• [AIM OF THE TASK] Practice item. Set the material below down again exactly, with no pictures.

• [MATERIAL SUPPLIED]
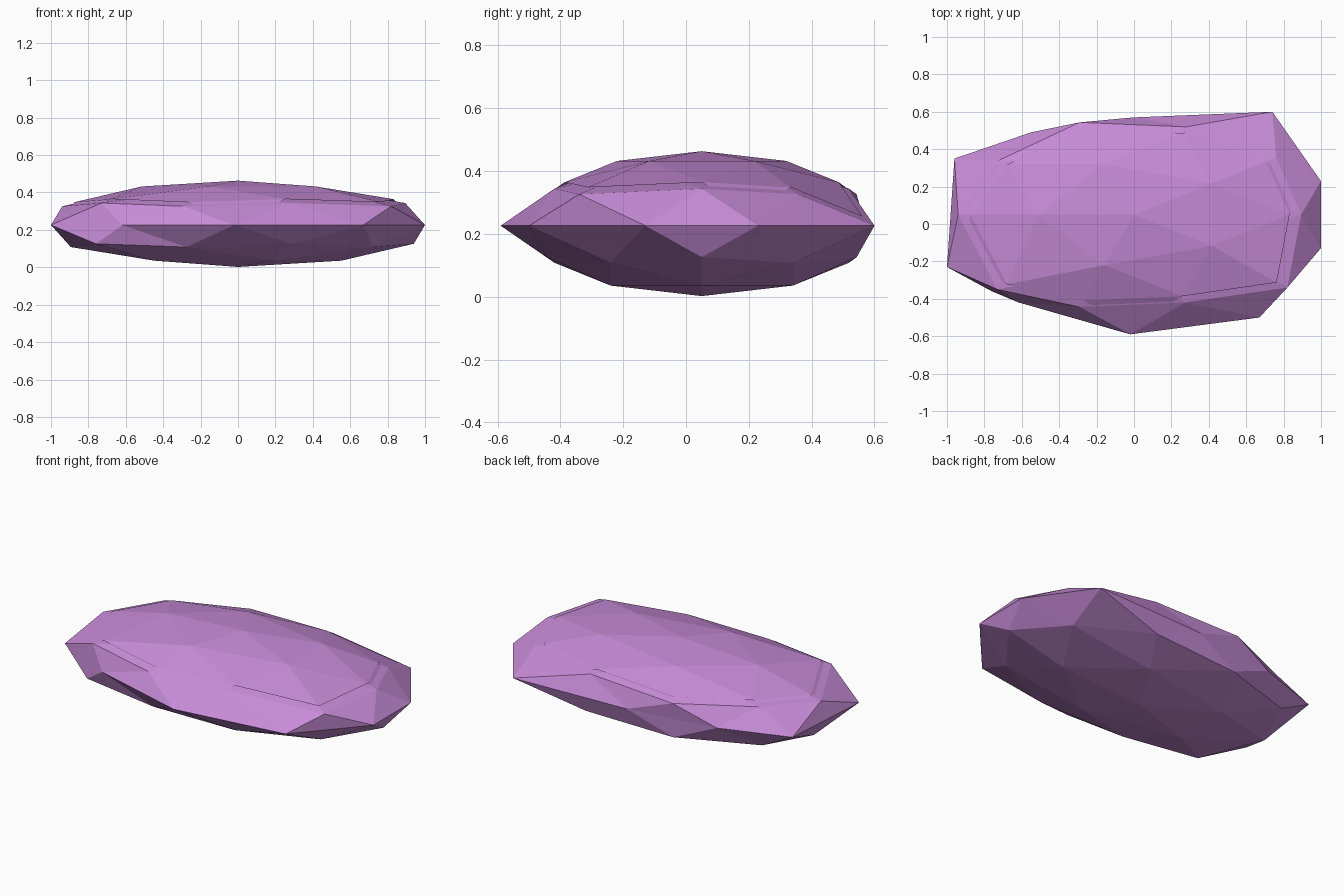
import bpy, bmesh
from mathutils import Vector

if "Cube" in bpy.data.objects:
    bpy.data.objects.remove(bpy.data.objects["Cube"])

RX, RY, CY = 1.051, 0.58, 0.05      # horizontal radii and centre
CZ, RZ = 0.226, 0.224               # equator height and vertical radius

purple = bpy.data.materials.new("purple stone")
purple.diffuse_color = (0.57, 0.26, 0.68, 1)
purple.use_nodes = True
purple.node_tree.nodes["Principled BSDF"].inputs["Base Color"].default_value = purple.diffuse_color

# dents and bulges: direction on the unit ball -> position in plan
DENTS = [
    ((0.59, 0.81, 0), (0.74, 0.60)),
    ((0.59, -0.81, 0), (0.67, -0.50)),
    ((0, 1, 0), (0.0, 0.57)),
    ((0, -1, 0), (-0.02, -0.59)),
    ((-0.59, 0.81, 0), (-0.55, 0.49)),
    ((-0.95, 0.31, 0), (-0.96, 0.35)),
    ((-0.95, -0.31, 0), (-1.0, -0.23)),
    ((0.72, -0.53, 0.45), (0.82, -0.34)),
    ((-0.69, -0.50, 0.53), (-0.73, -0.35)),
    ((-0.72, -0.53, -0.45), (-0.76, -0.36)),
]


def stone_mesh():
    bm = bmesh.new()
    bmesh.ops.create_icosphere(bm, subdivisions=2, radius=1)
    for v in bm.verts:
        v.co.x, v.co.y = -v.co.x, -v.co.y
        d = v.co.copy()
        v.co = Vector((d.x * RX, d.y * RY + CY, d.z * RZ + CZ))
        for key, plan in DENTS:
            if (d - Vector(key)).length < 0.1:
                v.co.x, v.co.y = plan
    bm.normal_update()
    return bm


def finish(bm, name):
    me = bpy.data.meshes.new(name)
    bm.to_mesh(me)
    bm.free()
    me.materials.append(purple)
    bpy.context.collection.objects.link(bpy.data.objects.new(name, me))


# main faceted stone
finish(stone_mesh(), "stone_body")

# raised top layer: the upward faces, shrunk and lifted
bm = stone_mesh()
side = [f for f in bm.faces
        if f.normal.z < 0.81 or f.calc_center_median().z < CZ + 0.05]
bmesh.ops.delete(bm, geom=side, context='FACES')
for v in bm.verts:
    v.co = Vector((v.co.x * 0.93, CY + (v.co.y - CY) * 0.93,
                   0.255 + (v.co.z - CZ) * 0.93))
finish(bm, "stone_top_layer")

• [RESPONSE TO THIS TASK]
import bpy, bmesh
from mathutils import Vector

if "Cube" in bpy.data.objects:
    bpy.data.objects.remove(bpy.data.objects["Cube"])

RX, RY, CY = 1.051, 0.58, 0.05      # horizontal radii and centre
CZ, RZ = 0.226, 0.224               # equator height and vertical radius

purple = bpy.data.materials.new("purple stone")
purple.diffuse_color = (0.57, 0.26, 0.68, 1)
purple.use_nodes = True
purple.node_tree.nodes["Principled BSDF"].inputs["Base Color"].default_value = purple.diffuse_color

# dents and bulges: direction on the unit ball -> position in plan
DENTS = [
    ((0.59, 0.81, 0), (0.74, 0.60)),
    ((0.59, -0.81, 0), (0.67, -0.50)),
    ((0, 1, 0), (0.0, 0.57)),
    ((0, -1, 0), (-0.02, -0.59)),
    ((-0.59, 0.81, 0), (-0.55, 0.49)),
    ((-0.95, 0.31, 0), (-0.96, 0.35)),
    ((-0.95, -0.31, 0), (-1.0, -0.23)),
    ((0.72, -0.53, 0.45), (0.82, -0.34)),
    ((-0.69, -0.50, 0.53), (-0.73, -0.35)),
    ((-0.72, -0.53, -0.45), (-0.76, -0.36)),
]


def stone_mesh():
    bm = bmesh.new()
    bmesh.ops.create_icosphere(bm, subdivisions=2, radius=1)
    for v in bm.verts:
        v.co.x, v.co.y = -v.co.x, -v.co.y
        d = v.co.copy()
        v.co = Vector((d.x * RX, d.y * RY + CY, d.z * RZ + CZ))
        for key, plan in DENTS:
            if (d - Vector(key)).length < 0.1:
                v.co.x, v.co.y = plan
    bm.normal_update()
    return bm


def finish(bm, name):
    me = bpy.data.meshes.new(name)
    bm.to_mesh(me)
    bm.free()
    me.materials.append(purple)
    bpy.context.collection.objects.link(bpy.data.objects.new(name, me))


# main faceted stone
finish(stone_mesh(), "stone_body")

# raised top layer: the upward faces, shrunk and lifted
bm = stone_mesh()
side = [f for f in bm.faces
        if f.normal.z < 0.81 or f.calc_center_median().z < CZ + 0.05]
bmesh.ops.delete(bm, geom=side, context='FACES')
for v in bm.verts:
    v.co = Vector((v.co.x * 0.93, CY + (v.co.y - CY) * 0.93,
                   0.255 + (v.co.z - CZ) * 0.93))
finish(bm, "stone_top_layer")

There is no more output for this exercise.